This is the best and most thorough “as is” assessment of the state of science today. It takes an historical approach and reviews how we got here.
Daniel Sarewitz is a professor of science and society at Arizona State University’s School for the Future of Innovation and Society, and the co-director of the university’s Consortium for Science, Policy, and Outcomes. He is also the co-editor of Issues in Science and Technology and a regular columnist for the journal Nature.

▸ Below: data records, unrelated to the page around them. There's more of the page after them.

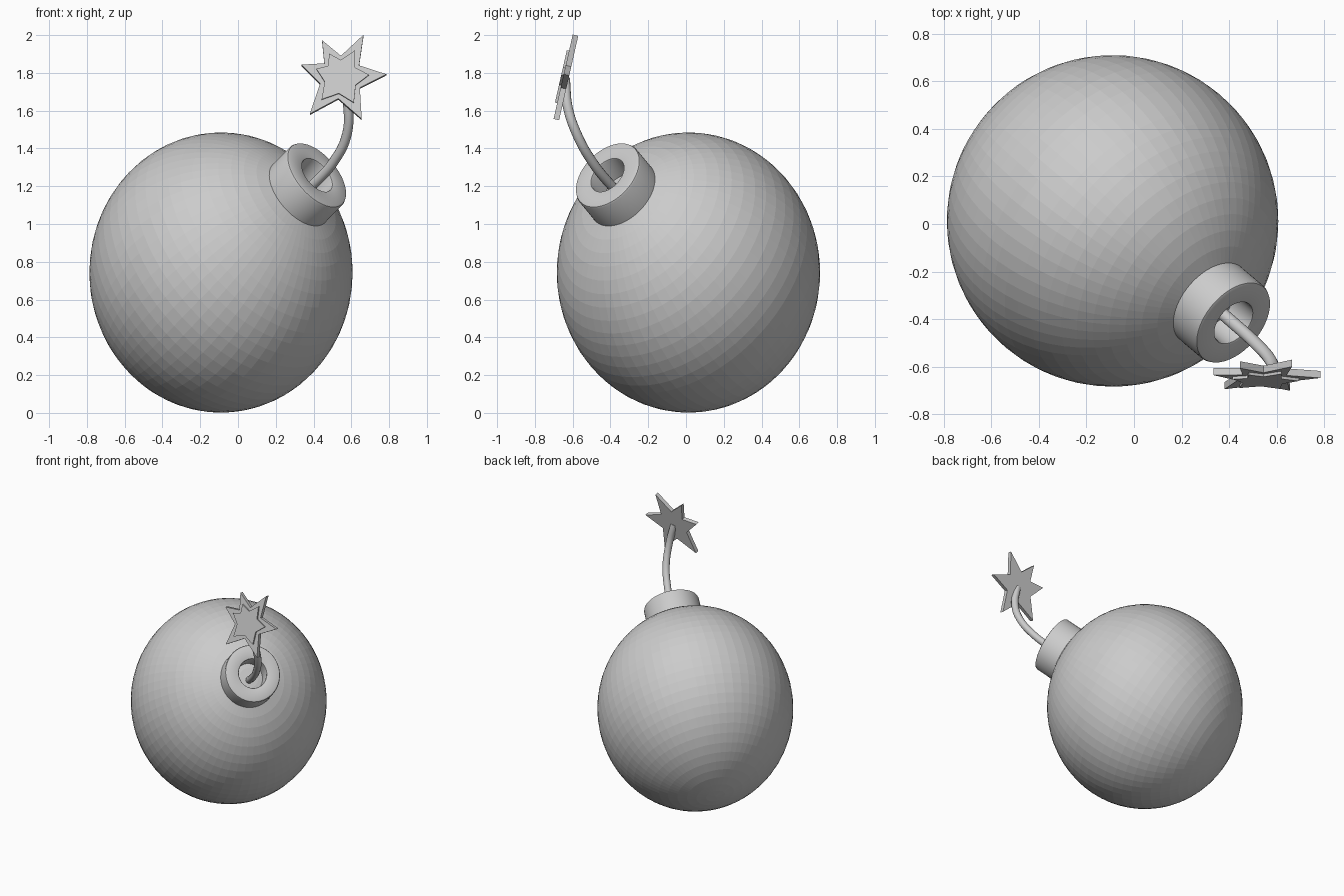
import bpy, bmesh, math
from mathutils import Matrix, Vector

cube = bpy.data.objects.get("Cube")
if cube:
    bpy.data.objects.remove(cube, do_unlink=True)

grey = bpy.data.materials.new("grey")
grey.use_nodes = True
grey.diffuse_color = (0.6, 0.6, 0.6, 1)
grey.node_tree.nodes["Principled BSDF"].inputs["Base Color"].default_value = (0.6, 0.6, 0.6, 1)

CENTRE = Vector((-0.09, 0.013, 0.743))
AXIS = Vector((0.617, -0.52, 0.588)).normalized()
# Body and collar share a tilted axis and a slight vertical stretch
TILT = (Matrix.Translation(CENTRE) @ Matrix.Diagonal((1, 1, 1.064, 1))
        @ AXIS.to_track_quat('Z', 'Y').to_matrix().to_4x4())


def finish(name, bm, matrix):
    bmesh.ops.recalc_face_normals(bm, faces=bm.faces[:])
    mesh = bpy.data.meshes.new(name)
    bm.to_mesh(mesh)
    bm.free()
    mesh.transform(matrix)
    mesh.materials.append(grey)
    obj = bpy.data.objects.new(name, mesh)
    bpy.context.collection.objects.link(obj)
    return obj


def smooth(obj):
    bpy.ops.object.select_all(action='DESELECT')
    obj.select_set(True)
    bpy.context.view_layer.objects.active = obj
    bpy.ops.object.shade_smooth_by_angle(angle=math.radians(35))


# Faceted round body
bm = bmesh.new()
bmesh.ops.create_uvsphere(bm, u_segments=64, v_segments=32, radius=0.697)
finish("body", bm, TILT)

# Collar: a thick ring profile spun around the axis
bm = bmesh.new()
profile = [(0.1, 0.6), (0.2, 0.6), (0.2, 0.813), (0.196, 0.822), (0.187, 0.826),
           (0.11, 0.826), (0.103, 0.823), (0.1, 0.816)]
verts = [bm.verts.new((r, 0, z)) for r, z in profile]
edges = [bm.edges.new((v, verts[i - 1])) for i, v in enumerate(verts)]
bmesh.ops.spin(bm, geom=verts + edges, cent=(0, 0, 0), axis=(0, 0, 1),
               angle=math.tau, steps=64, use_duplicate=False)
bmesh.ops.remove_doubles(bm, verts=bm.verts[:], dist=0.0001)
smooth(finish("collar", bm, TILT))

# Fuse: a round cord along a smooth path
curve = bpy.data.curves.new("fuse", 'CURVE')
curve.dimensions = '3D'
curve.bevel_depth = 0.026
curve.bevel_resolution = 4
curve.resolution_u = 10
curve.use_fill_caps = True
path = [(0.34, -0.35, 1.16), (0.41, -0.41, 1.22), (0.51, -0.50, 1.335),
        (0.575, -0.575, 1.47), (0.583, -0.625, 1.615), (0.55, -0.64, 1.77)]
spline = curve.splines.new('BEZIER')
spline.bezier_points.add(len(path) - 1)
for point, co in zip(spline.bezier_points, path):
    point.co = co
    point.handle_left_type = point.handle_right_type = 'AUTO'
curve.materials.append(grey)
fuse = bpy.data.objects.new("fuse", curve)
bpy.context.collection.objects.link(fuse)

# Spark: an uneven six-pointed star, with a smaller raised star on its front
TIPS = [(0.12, 0.23), (0.24, 0.015), (0.11, -0.228), (-0.165, -0.2), (-0.21, 0.067), (-0.10, 0.2)]
NOTCHES = [(0.096, 0.063), (0.1, -0.058), (-0.014, -0.117), (-0.11, -0.035), (-0.088, 0.074), (0, 0.115)]
SPARK = (Matrix.Translation((0.545, -0.636, 1.775))
         @ Matrix.Rotation(math.radians(90 - 12.8), 4, 'X'))


def star(name, tip_scale, notch_scale, back, front):
    bm = bmesh.new()
    outline = []
    for tip, notch in zip(TIPS, NOTCHES):
        outline += [Vector(tip) * tip_scale, Vector(notch) * notch_scale]
    face = bm.faces.new([bm.verts.new((p.x, p.y, back)) for p in outline])
    out = bmesh.ops.extrude_face_region(bm, geom=[face], use_keep_orig=True)
    moved = [g for g in out["geom"] if isinstance(g, bmesh.types.BMVert)]
    bmesh.ops.translate(bm, verts=moved, vec=(0, 0, front - back))
    return finish(name, bm, SPARK)


star("spark", 1, 1, -0.015, 0.015)
star("spark_centre", 0.62, 0.78, 0.01, 0.027)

Science, pride of modernity, our one source of objective knowledge, is in deep trouble. Stoked by fifty years of growing public investments, scientists are more productive than ever, pouring out millions of articles in thousands of journals covering an ever-expanding array of fields and phenomena. But much of this supposed knowledge is turning out to be contestable, unreliable, unusable, or flat-out wrong. From metastatic cancer to climate change to growth economics to dietary standards, science that is supposed to yield clarity and solutions is in many instances leading instead to contradiction, controversy, and confusion. Along the way it is also undermining the four-hundred-year-old idea that wise human action can be built on a foundation of independently verifiable truths. Science is trapped in a self-destructive vortex; to escape, it will have to abdicate its protected political status and embrace both its limits and its accountability to the rest of society.